#### Task objective:
Only one span of the listing below is wanted: the lines from the one with "(-0.042, 1.494), (0.106, 1.475), (0.18, 1.485), (0.215, 1.5)]" through the one with "1.917, 0.035), TIP, FRONT)", reproduced exactly, both ends kept.

#### Excerpted data:
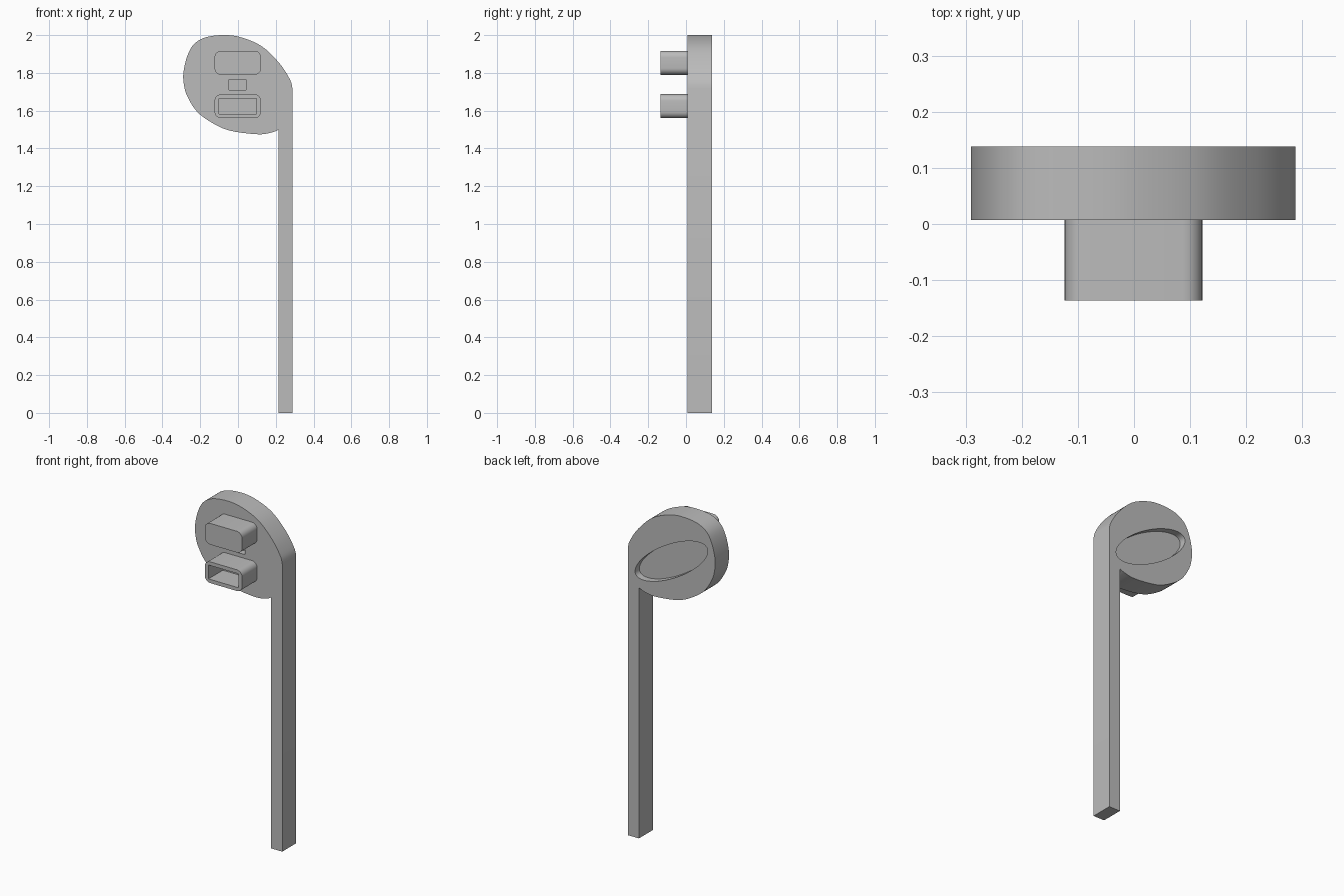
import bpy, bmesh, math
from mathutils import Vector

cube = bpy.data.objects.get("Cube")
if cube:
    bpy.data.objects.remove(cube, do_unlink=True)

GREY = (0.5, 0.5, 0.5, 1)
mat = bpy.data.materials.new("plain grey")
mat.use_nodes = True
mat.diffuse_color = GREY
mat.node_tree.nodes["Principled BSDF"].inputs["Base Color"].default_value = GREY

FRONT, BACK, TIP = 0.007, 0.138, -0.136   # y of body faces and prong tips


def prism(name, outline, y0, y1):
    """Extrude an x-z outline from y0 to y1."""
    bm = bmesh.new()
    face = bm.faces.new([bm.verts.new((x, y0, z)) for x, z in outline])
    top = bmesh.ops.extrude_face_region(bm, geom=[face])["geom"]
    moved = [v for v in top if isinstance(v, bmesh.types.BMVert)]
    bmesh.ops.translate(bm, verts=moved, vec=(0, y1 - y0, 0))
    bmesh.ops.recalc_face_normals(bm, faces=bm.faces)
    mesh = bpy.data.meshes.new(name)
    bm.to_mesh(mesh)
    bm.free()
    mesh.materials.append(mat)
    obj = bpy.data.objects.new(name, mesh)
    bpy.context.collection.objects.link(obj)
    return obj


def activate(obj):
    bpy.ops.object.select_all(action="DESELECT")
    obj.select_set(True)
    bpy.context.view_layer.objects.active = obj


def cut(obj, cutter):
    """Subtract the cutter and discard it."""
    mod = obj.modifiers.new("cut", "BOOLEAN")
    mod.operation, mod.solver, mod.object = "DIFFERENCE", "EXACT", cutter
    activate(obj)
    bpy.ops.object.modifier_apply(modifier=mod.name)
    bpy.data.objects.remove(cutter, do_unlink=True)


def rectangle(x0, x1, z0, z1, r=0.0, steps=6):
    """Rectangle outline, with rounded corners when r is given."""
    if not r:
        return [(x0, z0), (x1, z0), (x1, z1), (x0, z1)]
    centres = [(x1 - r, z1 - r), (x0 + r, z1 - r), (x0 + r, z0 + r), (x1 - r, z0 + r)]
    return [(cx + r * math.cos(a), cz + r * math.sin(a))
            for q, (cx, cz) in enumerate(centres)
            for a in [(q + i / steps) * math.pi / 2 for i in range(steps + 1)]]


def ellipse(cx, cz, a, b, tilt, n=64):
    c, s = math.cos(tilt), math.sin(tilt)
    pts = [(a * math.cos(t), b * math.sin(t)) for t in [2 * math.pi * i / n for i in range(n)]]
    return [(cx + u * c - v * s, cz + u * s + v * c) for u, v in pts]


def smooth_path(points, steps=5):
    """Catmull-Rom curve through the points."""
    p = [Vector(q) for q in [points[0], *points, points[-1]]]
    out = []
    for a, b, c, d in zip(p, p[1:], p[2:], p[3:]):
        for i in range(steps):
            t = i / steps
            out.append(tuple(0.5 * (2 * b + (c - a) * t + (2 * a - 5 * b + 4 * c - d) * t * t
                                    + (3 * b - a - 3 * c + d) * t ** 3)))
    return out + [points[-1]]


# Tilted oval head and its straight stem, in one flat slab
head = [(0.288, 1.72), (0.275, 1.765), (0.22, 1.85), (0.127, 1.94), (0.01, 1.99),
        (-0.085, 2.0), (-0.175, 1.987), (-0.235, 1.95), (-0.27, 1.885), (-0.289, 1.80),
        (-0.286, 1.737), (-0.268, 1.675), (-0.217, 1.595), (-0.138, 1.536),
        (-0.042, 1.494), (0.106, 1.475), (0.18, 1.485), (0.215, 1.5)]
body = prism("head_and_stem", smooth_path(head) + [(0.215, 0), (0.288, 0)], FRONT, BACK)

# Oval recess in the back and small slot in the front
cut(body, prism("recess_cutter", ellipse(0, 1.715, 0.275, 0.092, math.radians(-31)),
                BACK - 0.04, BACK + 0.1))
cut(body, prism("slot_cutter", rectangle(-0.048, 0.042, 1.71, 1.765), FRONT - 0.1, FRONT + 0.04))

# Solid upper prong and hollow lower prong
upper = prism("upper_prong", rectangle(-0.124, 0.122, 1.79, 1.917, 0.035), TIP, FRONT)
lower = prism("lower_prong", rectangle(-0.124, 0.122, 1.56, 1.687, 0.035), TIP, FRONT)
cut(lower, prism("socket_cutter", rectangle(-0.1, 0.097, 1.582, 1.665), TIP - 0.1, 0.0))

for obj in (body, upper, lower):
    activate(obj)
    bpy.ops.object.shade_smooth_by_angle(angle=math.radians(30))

==

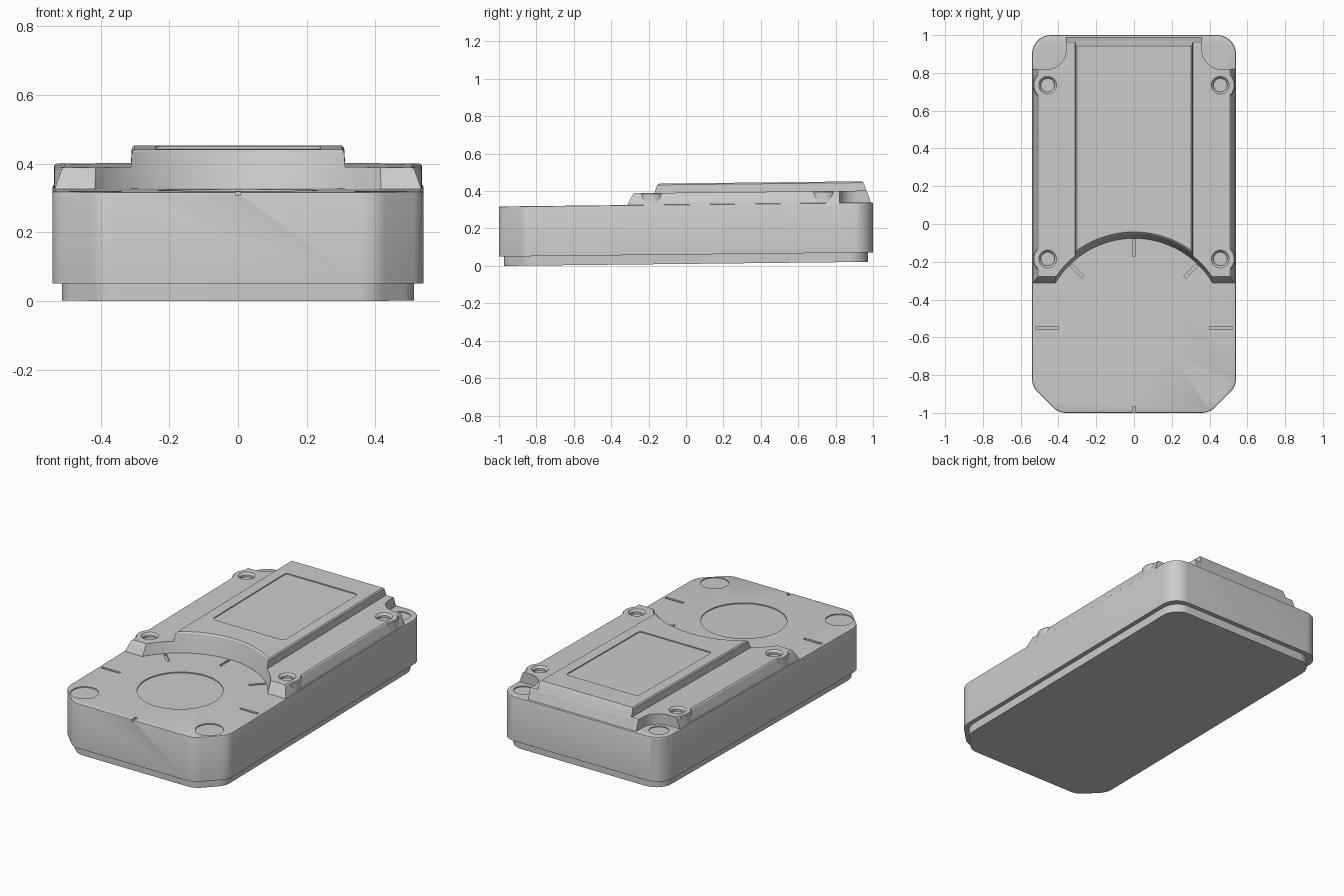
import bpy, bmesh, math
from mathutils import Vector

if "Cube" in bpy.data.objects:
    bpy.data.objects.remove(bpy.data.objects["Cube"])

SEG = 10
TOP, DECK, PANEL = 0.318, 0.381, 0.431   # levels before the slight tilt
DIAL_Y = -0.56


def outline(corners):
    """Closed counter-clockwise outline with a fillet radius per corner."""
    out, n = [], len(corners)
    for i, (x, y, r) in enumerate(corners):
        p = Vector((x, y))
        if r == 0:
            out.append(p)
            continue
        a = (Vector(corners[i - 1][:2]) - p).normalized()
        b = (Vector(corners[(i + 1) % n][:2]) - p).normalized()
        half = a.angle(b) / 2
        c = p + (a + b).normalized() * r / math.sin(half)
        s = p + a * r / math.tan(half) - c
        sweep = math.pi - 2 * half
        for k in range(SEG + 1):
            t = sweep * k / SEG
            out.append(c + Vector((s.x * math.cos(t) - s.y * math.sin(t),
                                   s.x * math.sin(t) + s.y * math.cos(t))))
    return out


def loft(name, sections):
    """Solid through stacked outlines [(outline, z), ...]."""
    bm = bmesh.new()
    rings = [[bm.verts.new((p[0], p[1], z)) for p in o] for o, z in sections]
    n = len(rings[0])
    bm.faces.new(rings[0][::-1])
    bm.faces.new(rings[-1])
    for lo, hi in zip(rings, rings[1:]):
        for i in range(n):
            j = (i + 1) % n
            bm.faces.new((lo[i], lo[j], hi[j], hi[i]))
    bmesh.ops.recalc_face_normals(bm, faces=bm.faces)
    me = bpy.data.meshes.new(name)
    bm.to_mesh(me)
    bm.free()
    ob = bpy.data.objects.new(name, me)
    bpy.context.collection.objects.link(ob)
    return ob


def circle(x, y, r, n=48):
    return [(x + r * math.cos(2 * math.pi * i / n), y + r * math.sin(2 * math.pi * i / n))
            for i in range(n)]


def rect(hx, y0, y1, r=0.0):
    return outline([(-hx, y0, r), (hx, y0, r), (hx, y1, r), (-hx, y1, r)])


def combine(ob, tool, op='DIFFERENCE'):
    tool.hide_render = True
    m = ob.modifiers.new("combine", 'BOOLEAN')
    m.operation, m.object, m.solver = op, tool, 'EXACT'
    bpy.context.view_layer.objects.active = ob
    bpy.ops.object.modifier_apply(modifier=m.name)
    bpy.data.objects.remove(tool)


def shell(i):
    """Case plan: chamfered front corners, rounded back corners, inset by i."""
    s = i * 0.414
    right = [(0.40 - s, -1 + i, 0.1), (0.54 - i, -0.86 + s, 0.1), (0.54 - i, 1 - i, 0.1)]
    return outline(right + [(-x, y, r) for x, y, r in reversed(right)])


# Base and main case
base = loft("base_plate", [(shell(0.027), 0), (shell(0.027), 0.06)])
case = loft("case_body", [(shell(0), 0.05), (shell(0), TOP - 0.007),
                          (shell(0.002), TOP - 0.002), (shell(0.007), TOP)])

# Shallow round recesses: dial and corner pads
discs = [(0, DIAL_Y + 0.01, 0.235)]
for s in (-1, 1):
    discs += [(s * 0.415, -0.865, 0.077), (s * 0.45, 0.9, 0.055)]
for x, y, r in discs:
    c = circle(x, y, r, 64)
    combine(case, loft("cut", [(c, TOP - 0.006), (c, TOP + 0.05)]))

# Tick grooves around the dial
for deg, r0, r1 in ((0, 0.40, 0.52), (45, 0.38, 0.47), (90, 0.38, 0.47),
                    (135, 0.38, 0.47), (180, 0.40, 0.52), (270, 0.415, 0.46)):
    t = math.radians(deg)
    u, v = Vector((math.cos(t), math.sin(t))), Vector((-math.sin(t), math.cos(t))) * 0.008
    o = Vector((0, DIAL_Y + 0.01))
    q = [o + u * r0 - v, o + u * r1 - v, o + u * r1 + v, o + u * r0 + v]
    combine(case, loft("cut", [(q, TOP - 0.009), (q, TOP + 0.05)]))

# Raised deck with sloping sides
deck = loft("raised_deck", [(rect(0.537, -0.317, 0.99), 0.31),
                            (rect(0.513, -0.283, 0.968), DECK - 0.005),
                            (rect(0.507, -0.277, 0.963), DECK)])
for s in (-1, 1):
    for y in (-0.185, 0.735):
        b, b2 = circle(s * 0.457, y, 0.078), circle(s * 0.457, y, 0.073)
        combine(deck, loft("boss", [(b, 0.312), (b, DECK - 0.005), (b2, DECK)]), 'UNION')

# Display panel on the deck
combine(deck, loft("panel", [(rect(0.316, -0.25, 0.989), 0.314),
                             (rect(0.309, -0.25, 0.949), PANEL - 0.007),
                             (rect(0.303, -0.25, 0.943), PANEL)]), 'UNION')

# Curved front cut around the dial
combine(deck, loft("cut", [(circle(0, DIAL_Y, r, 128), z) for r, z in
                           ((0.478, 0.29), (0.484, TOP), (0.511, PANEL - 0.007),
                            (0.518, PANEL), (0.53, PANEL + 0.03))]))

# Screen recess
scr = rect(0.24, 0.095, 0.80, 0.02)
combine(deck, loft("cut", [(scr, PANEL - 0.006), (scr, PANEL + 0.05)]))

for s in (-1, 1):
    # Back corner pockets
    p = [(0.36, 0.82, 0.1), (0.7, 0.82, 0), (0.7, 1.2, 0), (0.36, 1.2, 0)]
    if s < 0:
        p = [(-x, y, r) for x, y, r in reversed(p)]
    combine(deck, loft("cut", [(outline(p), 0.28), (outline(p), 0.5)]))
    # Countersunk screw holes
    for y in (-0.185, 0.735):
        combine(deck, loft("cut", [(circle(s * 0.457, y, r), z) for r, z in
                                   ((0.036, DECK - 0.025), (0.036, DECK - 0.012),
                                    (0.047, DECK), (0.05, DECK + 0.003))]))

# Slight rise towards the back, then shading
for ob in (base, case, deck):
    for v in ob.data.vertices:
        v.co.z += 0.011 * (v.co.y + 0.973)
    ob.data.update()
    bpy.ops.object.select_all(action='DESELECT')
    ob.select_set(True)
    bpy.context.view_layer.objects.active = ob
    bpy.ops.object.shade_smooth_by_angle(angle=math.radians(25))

#### Problem solution:
        (-0.042, 1.494), (0.106, 1.475), (0.18, 1.485), (0.215, 1.5)]
body = prism("head_and_stem", smooth_path(head) + [(0.215, 0), (0.288, 0)], FRONT, BACK)

# Oval recess in the back and small slot in the front
cut(body, prism("recess_cutter", ellipse(0, 1.715, 0.275, 0.092, math.radians(-31)),
                BACK - 0.04, BACK + 0.1))
cut(body, prism("slot_cutter", rectangle(-0.048, 0.042, 1.71, 1.765), FRONT - 0.1, FRONT + 0.04))

# Solid upper prong and hollow lower prong
upper = prism("upper_prong", rectangle(-0.124, 0.122, 1.79, 1.917, 0.035), TIP, FRONT)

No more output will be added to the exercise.